* Your assignment
Each line of the data below that carries the word "objects" needs to be copied.
Data excerpts section start
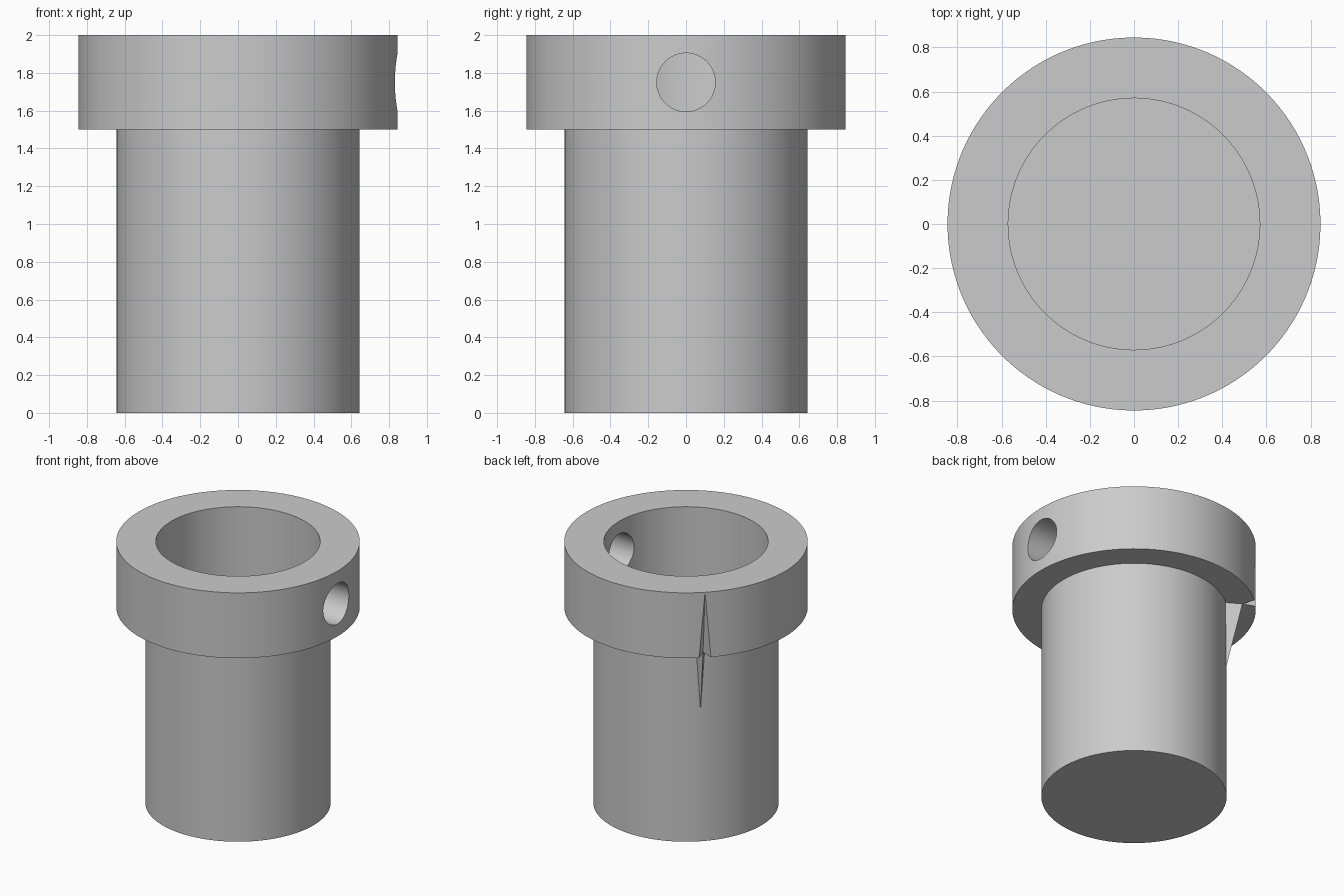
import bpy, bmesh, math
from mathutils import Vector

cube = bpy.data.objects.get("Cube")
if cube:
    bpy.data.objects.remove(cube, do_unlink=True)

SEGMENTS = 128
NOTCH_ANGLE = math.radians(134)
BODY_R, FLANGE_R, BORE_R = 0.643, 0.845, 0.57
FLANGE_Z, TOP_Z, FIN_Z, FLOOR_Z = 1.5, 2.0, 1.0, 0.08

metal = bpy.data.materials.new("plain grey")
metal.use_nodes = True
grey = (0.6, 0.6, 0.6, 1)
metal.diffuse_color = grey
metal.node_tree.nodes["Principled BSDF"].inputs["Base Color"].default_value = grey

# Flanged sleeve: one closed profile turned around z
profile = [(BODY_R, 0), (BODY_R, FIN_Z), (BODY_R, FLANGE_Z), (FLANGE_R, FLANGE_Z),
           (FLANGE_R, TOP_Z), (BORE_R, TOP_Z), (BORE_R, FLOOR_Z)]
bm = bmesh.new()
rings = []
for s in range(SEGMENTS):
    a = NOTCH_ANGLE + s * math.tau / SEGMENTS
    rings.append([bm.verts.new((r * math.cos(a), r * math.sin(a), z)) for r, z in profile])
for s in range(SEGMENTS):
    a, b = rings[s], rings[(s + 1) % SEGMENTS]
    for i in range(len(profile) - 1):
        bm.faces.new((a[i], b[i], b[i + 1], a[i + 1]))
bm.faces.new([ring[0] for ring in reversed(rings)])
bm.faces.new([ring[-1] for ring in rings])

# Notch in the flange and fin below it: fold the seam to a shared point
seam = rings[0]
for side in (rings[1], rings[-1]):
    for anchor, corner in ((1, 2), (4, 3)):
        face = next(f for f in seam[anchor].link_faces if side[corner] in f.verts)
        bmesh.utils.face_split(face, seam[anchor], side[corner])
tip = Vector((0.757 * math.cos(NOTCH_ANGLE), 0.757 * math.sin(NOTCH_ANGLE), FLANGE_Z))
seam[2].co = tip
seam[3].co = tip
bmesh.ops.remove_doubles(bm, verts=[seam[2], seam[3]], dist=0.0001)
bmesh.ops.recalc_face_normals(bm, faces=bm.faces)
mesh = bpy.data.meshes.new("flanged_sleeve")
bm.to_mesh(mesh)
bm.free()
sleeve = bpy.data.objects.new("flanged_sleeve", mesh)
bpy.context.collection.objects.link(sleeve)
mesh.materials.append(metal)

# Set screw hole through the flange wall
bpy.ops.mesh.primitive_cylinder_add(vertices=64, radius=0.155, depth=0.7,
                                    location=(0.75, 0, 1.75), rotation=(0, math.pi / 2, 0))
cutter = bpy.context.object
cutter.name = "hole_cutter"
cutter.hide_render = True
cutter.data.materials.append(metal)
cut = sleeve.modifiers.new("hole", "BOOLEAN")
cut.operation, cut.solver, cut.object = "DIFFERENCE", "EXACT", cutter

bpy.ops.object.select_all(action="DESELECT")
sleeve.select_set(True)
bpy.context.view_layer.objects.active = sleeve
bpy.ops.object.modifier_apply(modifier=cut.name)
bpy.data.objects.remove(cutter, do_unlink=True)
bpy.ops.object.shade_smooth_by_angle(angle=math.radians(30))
Data excerpts section end
* Result of the exercise
cube = bpy.data.objects.get("Cube")
    bpy.data.objects.remove(cube, do_unlink=True)
sleeve = bpy.data.objects.new("flanged_sleeve", mesh)
bpy.context.collection.objects.link(sleeve)
bpy.context.view_layer.objects.active = sleeve
bpy.data.objects.remove(cutter, do_unlink=True)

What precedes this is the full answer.